═══ SUPPLIED INFORMATION

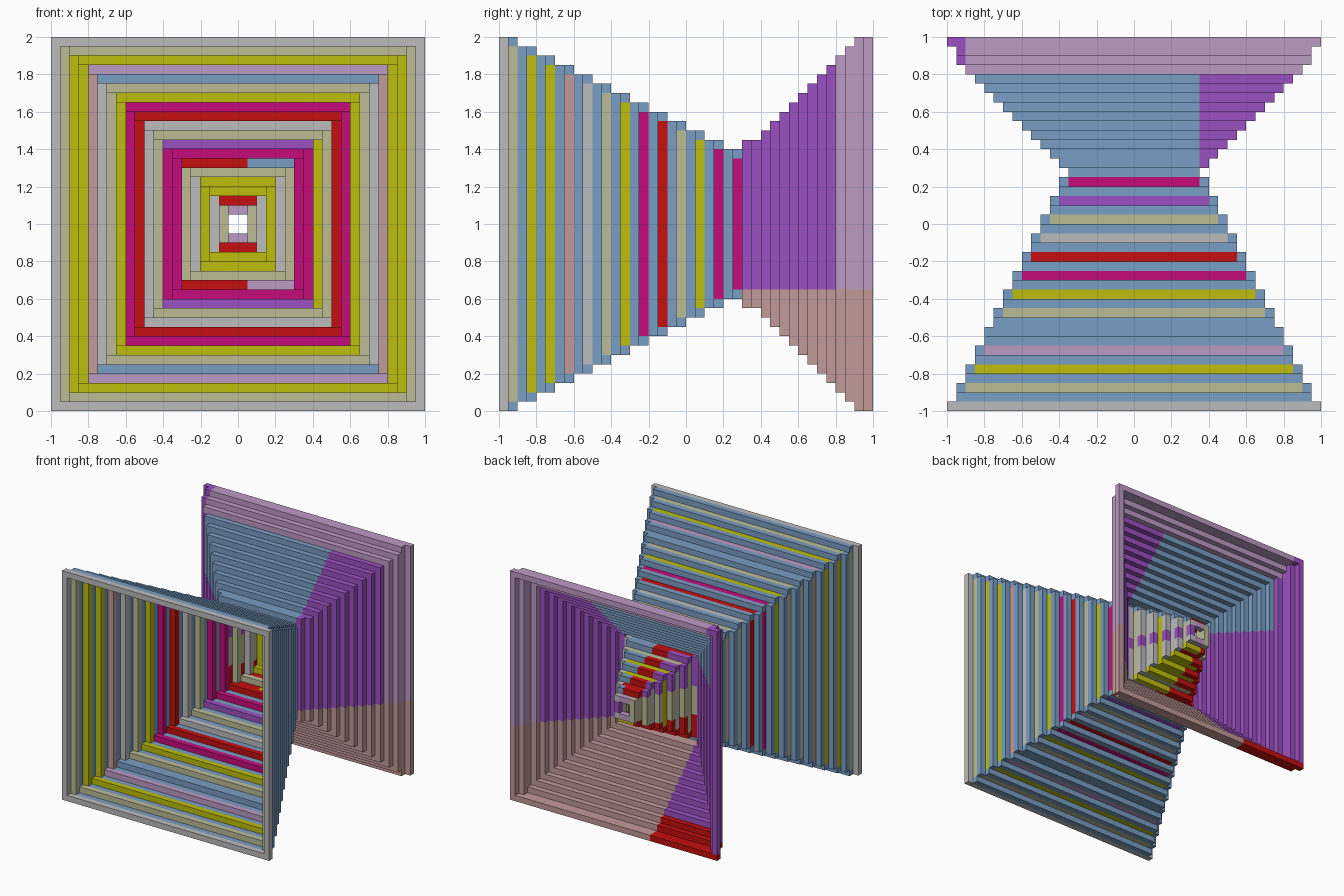
import bpy, bmesh
from mathutils import Matrix, Vector

cube = bpy.data.objects.get("Cube")
if cube:
    bpy.data.objects.remove(cube, do_unlink=True)


def linear(c):
    c /= 255
    return c / 12.92 if c <= 0.04045 else ((c + 0.055) / 1.055) ** 2.4


# Palette: letter -> (name, sRGB)
PALETTE = {
    "G": ("light_grey", (188, 188, 188)),
    "T": ("tan", (188, 188, 150)),
    "Y": ("mustard_yellow", (190, 190, 12)),
    "M": ("mauve", (190, 155, 197)),
    "B": ("sand_blue", (121, 157, 195)),
    "N": ("dusty_pink", (194, 155, 152)),
    "P": ("magenta", (198, 12, 123)),
    "R": ("red", (198, 14, 14)),
    "U": ("purple", (156, 80, 194)),
}
MATS = {}
for key, (name, rgb) in PALETTE.items():
    m = bpy.data.materials.new(name)
    col = [linear(c) for c in rgb] + [1.0]
    m.diffuse_color = col
    m.use_nodes = True
    bsdf = next(n for n in m.node_tree.nodes if n.type == "BSDF_PRINCIPLED")
    bsdf.inputs["Base Color"].default_value = col
    MATS[key] = m
KEYS = list(PALETTE)
W = 0.05   # bar width and layer depth


def add_box(bm, lo, hi, key):
    lo, hi = Vector(lo), Vector(hi)
    mat = Matrix.Translation((lo + hi) / 2) @ Matrix.Diagonal((*(hi - lo), 1))
    verts = bmesh.ops.create_cube(bm, size=1, matrix=mat)["verts"]
    for f in {f for v in verts for f in v.link_faces}:
        f.material_index = KEYS.index(key)


def pieces(half, colours):
    """Split -half..half by a rule: 'A' or ['A', cut, 'B', cut, 'C']."""
    colours = list(colours)
    cuts = [-9] + colours[1::2] + [9]
    for key, a, b in zip(colours[::2], cuts, cuts[1:]):
        a, b = max(a, -half), min(b, half)
        if b - a > 1e-4:
            yield a, b, key


def frame(name, layer, hx, hz, top, bottom, left, right, upright_long):
    """One square ring of four bars; left is the +x bar."""
    bm = bmesh.new()
    y0 = -1 + W * layer
    y1 = y0 + W
    lx, lz = (hx - W, hz) if upright_long else (hx, hz - W)
    for rule, z in ((top, 1 + hz - W), (bottom, 1 - hz)):
        for a, b, key in pieces(lx, rule):
            add_box(bm, (a, y0, z), (b, y1, z + W), key)
    for rule, x in ((left, hx - W), (right, -hx)):
        for a, b, key in pieces(lz, rule):
            add_box(bm, (x, y0, 1 + a), (x + W, y1, 1 + b), key)
    mesh = bpy.data.meshes.new(name)
    bm.to_mesh(mesh)
    bm.free()
    for m in MATS.values():
        mesh.materials.append(m)
    obj = bpy.data.objects.new(name, mesh)
    bpy.context.collection.objects.link(obj)


# Tapering funnel: uprights and crossbars step inward on alternate layers
ACCENT = "GTTYYYMNBGTTYYPPRRGTTYUPPPRTTGYYYGRTM"
for n, key in enumerate(ACCENT):
    hz = 1 - W * (n // 2)
    hx = 1 - W * ((n + 1) // 2)
    even = n % 2 == 0
    if n == 0:
        top = bottom = left = right = "G"
    elif even:
        top = bottom = key
        left = right = "B"
    else:
        top = bottom = "B"
        left = right = key
    if n == 19:
        right = "G"
    if n == 21:
        right = "T"
    # Patchwork colours on the narrow end inside the flare
    if n >= 26:
        if even:
            left = ["G", -0.05, "U", 0.05, "G"]
            right = ["R", -0.15, "T", 0.1, "U"]
        else:
            top = ["U", -0.1, "R", 0.05, "B"]
            bottom = ["R", -0.05, "Y"]
    if n == 26:
        top = ["R", 0.05, "B"]
        bottom = ["R", 0.05, "M"]
    frame(f"funnel_frame_{n:02d}", n, hx, hz, top, bottom, left, right,
          even and n > 0)

# Flared rear: rings widen one bar per layer, colours turn like a pinwheel
for n in range(26, 40):
    hx = 0.4 + W * (n - 26)
    hz = hx
    if n == 26:
        hz = 0.45
    elif n == 38:
        hx, hz = 0.95, 1.0
    elif n == 39:
        hx = hz = 1.0
    if n < 36:
        top, bottom = ["B", 0.35, "U"], ["U", -0.35, "N"]
        left, right = ["N", -0.35, "U"], ["U", 0.35, "B"]
    else:
        top, bottom = ["U", -0.9, "M"], ["R", -0.35, "N"]
        left, right = ["N", -0.35, "M"], "U"
    frame(f"flare_frame_{n:02d}", n, hx, hz, top, bottom, left, right, False)
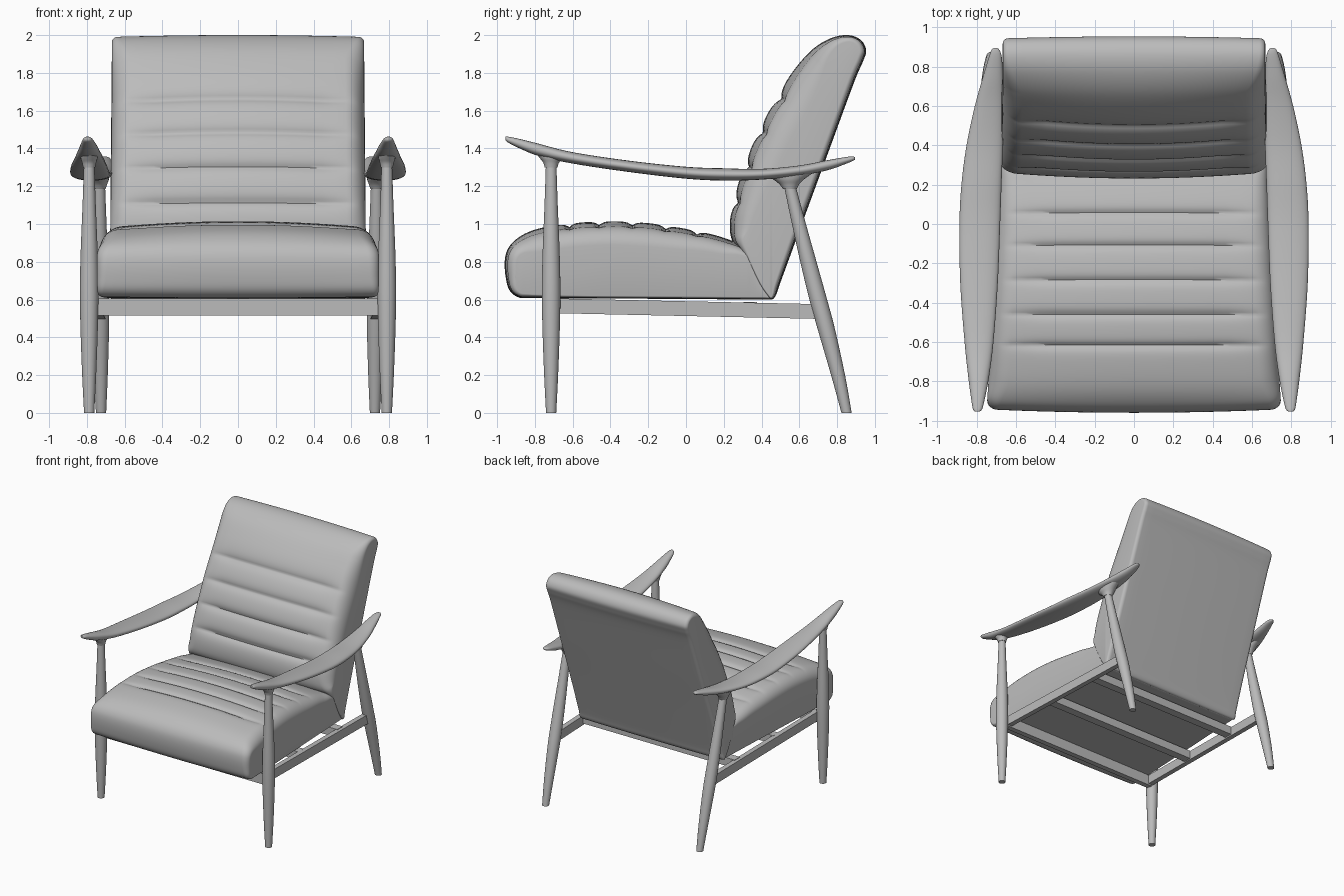
import bpy, bmesh, math
from mathutils import Vector

if "Cube" in bpy.data.objects:
    bpy.data.objects.remove(bpy.data.objects["Cube"])

grey = bpy.data.materials.new("soft grey")
grey.diffuse_color = (0.5, 0.5, 0.5, 1)
grey.use_nodes = True
grey.node_tree.nodes["Principled BSDF"].inputs["Base Color"].default_value = grey.diffuse_color


def spline(pts, n, closed=False):
    """Catmull-Rom samples through tuples of any length."""
    out, m = [], len(pts)
    for i in range(m if closed else m - 1):
        if closed:
            p = [Vector(pts[(i + k) % m]) for k in (-1, 0, 1, 2)]
        else:
            p = [Vector(pts[min(max(i + k, 0), m - 1)]) for k in (-1, 0, 1, 2)]
        for j in range(n):
            t = j / n
            out.append(0.5 * (2 * p[1] + (p[2] - p[0]) * t
                              + (2 * p[0] - 5 * p[1] + 4 * p[2] - p[3]) * t * t
                              + (3 * p[1] - p[0] - 3 * p[2] + p[3]) * t ** 3))
    if not closed:
        out.append(Vector(pts[-1]))
    return out


def smooth(ob, angle):
    bpy.ops.object.select_all(action='DESELECT')
    ob.select_set(True)
    bpy.context.view_layer.objects.active = ob
    bpy.ops.object.shade_smooth_by_angle(angle=math.radians(angle))


def loft(name, rings, mirror=False, angle=45):
    """Skin closed rings of points and cap both ends."""
    bm = bmesh.new()
    vs = [[bm.verts.new(p) for p in ring] for ring in rings]
    n = len(rings[0])
    for a, b in zip(vs, vs[1:]):
        for i in range(n):
            j = (i + 1) % n
            bm.faces.new((a[i], a[j], b[j], b[i]))
    caps = [bm.faces.new(vs[0]), bm.faces.new(vs[-1])]
    bmesh.ops.triangulate(bm, faces=caps)
    bmesh.ops.recalc_face_normals(bm, faces=bm.faces)
    me = bpy.data.meshes.new(name)
    bm.to_mesh(me)
    bm.free()
    me.materials.append(grey)
    ob = bpy.data.objects.new(name, me)
    bpy.context.collection.objects.link(ob)
    smooth(ob, angle)
    if mirror:
        ob.modifiers.new("mirror", 'MIRROR').use_axis[0] = True
    return ob


def cushion(name, outline, half_width, axis, grooves, depth, spread):
    """Side outline (y, z, edge softness) pulled across x with soft edges and sewn grooves."""
    raw = spline(outline, 20, True)
    # even spacing along the outline
    pts, carry, step = [], 0.0, 0.012
    for a, b in zip(raw, raw[1:] + raw[:1]):
        d = (b.xy - a.xy).length
        while carry < d:
            pts.append(a.lerp(b, carry / d))
            carry += step
        carry -= d
    n = len(pts)
    area = sum(pts[i].x * pts[(i + 1) % n].y - pts[(i + 1) % n].x * pts[i].y for i in range(n))
    sign = 1 if area > 0 else -1
    normals = []
    for i in range(n):
        t = (pts[(i + 3) % n].xy - pts[i - 3].xy).normalized()
        normals.append(Vector((t.y, -t.x)) * sign)
    # stations: (fraction of flat width, bulge of rounded edge, inset factor)
    edge = [(1, math.cos(t), 1 - math.sin(t)) for t in [math.pi / 2 * k / 8 for k in range(9)]]
    half = edge + [(1 - k / 9, 0, 0) for k in range(1, 10)]
    stations = half + [(-a, -b, c) for a, b, c in reversed(half[:-1])]
    rings = []
    for f, bulge, inset in stations:
        ring = []
        for p, nr in zip(pts, normals):
            w = half_width(p.x, p.y)
            R = min(max(p.z * 1.2, 0.03), 0.1)
            x = f * (w - R) + bulge * R
            u = abs(x) / w
            off = p.z * (inset + 0.4 * u * u)
            mask = min(max((p.z - 0.05) / 0.02, 0), 1) * min(max((0.95 - u) / 0.25, 0), 1)
            for g in grooves:
                off += depth * mask * math.exp(-abs(p[axis] - g) / spread)
            q = p.xy - nr * off
            ring.append((x, q.x, q.y))
        rings.append(ring)
    return loft(name, rings, angle=60)


# seat part of the cushion
seat = [(-0.82, 0.608, .015), (-0.89, 0.613, .02), (-0.935, 0.65, .03), (-0.955, 0.72, .04),
        (-0.96, 0.80, .045), (-0.947, 0.86, .05), (-0.91, 0.91, .06), (-0.84, 0.955, .08),
        (-0.74, 0.985, .09), (-0.6, 1.005, .09), (-0.4, 1.015, .09), (-0.2, 1.005, .09),
        (0, 0.975, .08), (0.12, 0.95, .07), (0.22, 0.92, .06), (0.30, 0.885, .04), (0.36, 0.83, .02),
        (0.43, 0.72, .01), (0.462, 0.64, .01), (0.45, 0.603, .01), (0.38, 0.60, .01), (0, 0.603, .01),
        (-0.5, 0.606, .01)]
whole = cushion("cushion", seat, lambda y, z: 0.693 - 0.056 * y, 0,
                (-0.62, -0.46, -0.285, -0.105, 0.06), 0.022, 0.018)

# back part of the cushion, merged with the seat
back = [(0.30, 0.84, .02), (0.25, 0.90, .05), (0.232, 0.97, .075), (0.238, 1.07, .09), (0.27, 1.2, .105),
        (0.325, 1.36, .12), (0.395, 1.52, .125), (0.495, 1.70, .125), (0.575, 1.82, .11), (0.67, 1.925, .075),
        (0.77, 1.985, .04), (0.86, 2.0, .025), (0.925, 1.975, .025), (0.954, 1.92, .025), (0.937, 1.86, .025),
        (0.89, 1.75, .025), (0.75, 1.37, .025), (0.61, 0.99, .025), (0.50, 0.69, .02), (0.477, 0.625, .015),
        (0.455, 0.60, .01), (0.43, 0.615, .01), (0.38, 0.69, .01)]
upper = cushion("back_cushion", back, lambda y, z: 0.685 - 0.009 * z, 1,
                (1.12, 1.31, 1.495, 1.675), 0.03, 0.03)
union = whole.modifiers.new("merge", 'BOOLEAN')
union.operation, union.solver, union.object = 'UNION', 'EXACT', upper
bpy.context.view_layer.objects.active = whole
bpy.ops.object.modifier_apply(modifier="merge")
bpy.data.objects.remove(upper)
smooth(whole, 60)

# armrest: y, inner x, outer x, bottom z, top z
arm = [(-0.955, .787, .808, 1.442, 1.462), (-0.94, .772, .82, 1.43, 1.462), (-0.88, .757, .83, 1.40, 1.45),
       (-0.78, .738, .843, 1.36, 1.425), (-0.6, .715, .862, 1.32, 1.38), (-0.3, .693, .884, 1.275, 1.335),
       (0, .681, .888, 1.24, 1.303), (0.2, .674, .878, 1.23, 1.295), (0.4, .667, .852, 1.235, 1.292),
       (0.6, .664, .81, 1.255, 1.31), (0.75, .666, .768, 1.285, 1.338), (0.85, .673, .738, 1.32, 1.355),
       (0.885, .685, .725, 1.335, 1.357), (0.896, .697, .713, 1.342, 1.353)]


def power(v, e):
    return math.copysign(abs(v) ** e, v)


rings = []
for y, x0, x1, z0, z1 in spline(arm, 5):
    ring = []
    for k in range(28):
        a = math.tau * k / 28
        ring.append(((x0 + x1) / 2 + (x1 - x0) / 2 * power(math.cos(a), 0.9), y,
                     (z0 + z1) / 2 + (z1 - z0) / 2 * power(math.sin(a), 0.9)))
    rings.append(ring)
loft("armrest", rings, True, 60)


def turned(name, sections, n=5):
    """Turned part from horizontal ellipses: x, y, z, x radius, y radius."""
    rings = [[(x + rx * math.cos(math.tau * k / 24), y + ry * math.sin(math.tau * k / 24), z)
              for k in range(24)] for x, y, z, rx, ry in spline(sections, n)]
    loft(name, rings, True)


# legs
turned("front_leg", [(.788, -.714, z, r, r) for z, r in
       ((0, .027), (.2, .037), (.45, .046), (.65, .049), (.85, .045), (1.1, .035), (1.31, .028))])
turned("rear_leg", [(.725 + .008 * z, y, z, r, r) for z, y, r in
       ((0, .85, .027), (.2, .805, .037), (.45, .741, .046), (.6, .70, .047), (.8, .648, .043),
        (1.0, .598, .037), (1.2, .55, .031))])

# flared sockets under the armrests
turned("front_socket", [(.788, -.714, 1.30, .032, .034), (.788, -.714, 1.325, .037, .042),
       (.788, -.71, 1.35, .045, .065), (.788, -.70, 1.38, .048, .10)])
turned("rear_socket", [(.735, .55, 1.185, .034, .036), (.735, .547, 1.21, .042, .052),
       (.736, .543, 1.235, .052, .08), (.738, .54, 1.265, .056, .125)])


def bar(name, a, b, w, h, mirror=False):
    """Straight rectangular bar between two centre points."""
    a, b = Vector(a), Vector(b)
    side = (b - a).cross(Vector((0, 0, 1))).normalized() * w / 2
    up = Vector((0, 0, h / 2))
    loft(name, [[p + side + up, p - side + up, p - side - up, p + side - up] for p in (a, b)], mirror, 30)


# frame under the seat
bar("side_rail", (.74, -.70, .567), (.722, .69, .537), .042, .078, True)
bar("front_rail", (-.75, -.695, .56), (.75, -.695, .56), .045, .09)
bar("middle_slat", (-.72, -.18, .56), (.72, -.18, .56), .07, .07)
bar("rear_slat", (-.72, .34, .552), (.72, .34, .552), .07, .07)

══════

# EXERCISE GOAL
Starting from the line that contains "(1.0, .598, .037), (1.2, .55, .031))])", give again every line to the last line of the data, exactly. Include nothing else.

# RESPONSE FOR THIS EXERCISE
        (1.0, .598, .037), (1.2, .55, .031))])

# flared sockets under the armrests
turned("front_socket", [(.788, -.714, 1.30, .032, .034), (.788, -.714, 1.325, .037, .042),
       (.788, -.71, 1.35, .045, .065), (.788, -.70, 1.38, .048, .10)])
turned("rear_socket", [(.735, .55, 1.185, .034, .036), (.735, .547, 1.21, .042, .052),
       (.736, .543, 1.235, .052, .08), (.738, .54, 1.265, .056, .125)])


def bar(name, a, b, w, h, mirror=False):
    """Straight rectangular bar between two centre points."""
    a, b = Vector(a), Vector(b)
    side = (b - a).cross(Vector((0, 0, 1))).normalized() * w / 2
    up = Vector((0, 0, h / 2))
    loft(name, [[p + side + up, p - side + up, p - side - up, p + side - up] for p in (a, b)], mirror, 30)


# frame under the seat
bar("side_rail", (.74, -.70, .567), (.722, .69, .537), .042, .078, True)
bar("front_rail", (-.75, -.695, .56), (.75, -.695, .56), .045, .09)
bar("middle_slat", (-.72, -.18, .56), (.72, -.18, .56), .07, .07)
bar("rear_slat", (-.72, .34, .552), (.72, .34, .552), .07, .07)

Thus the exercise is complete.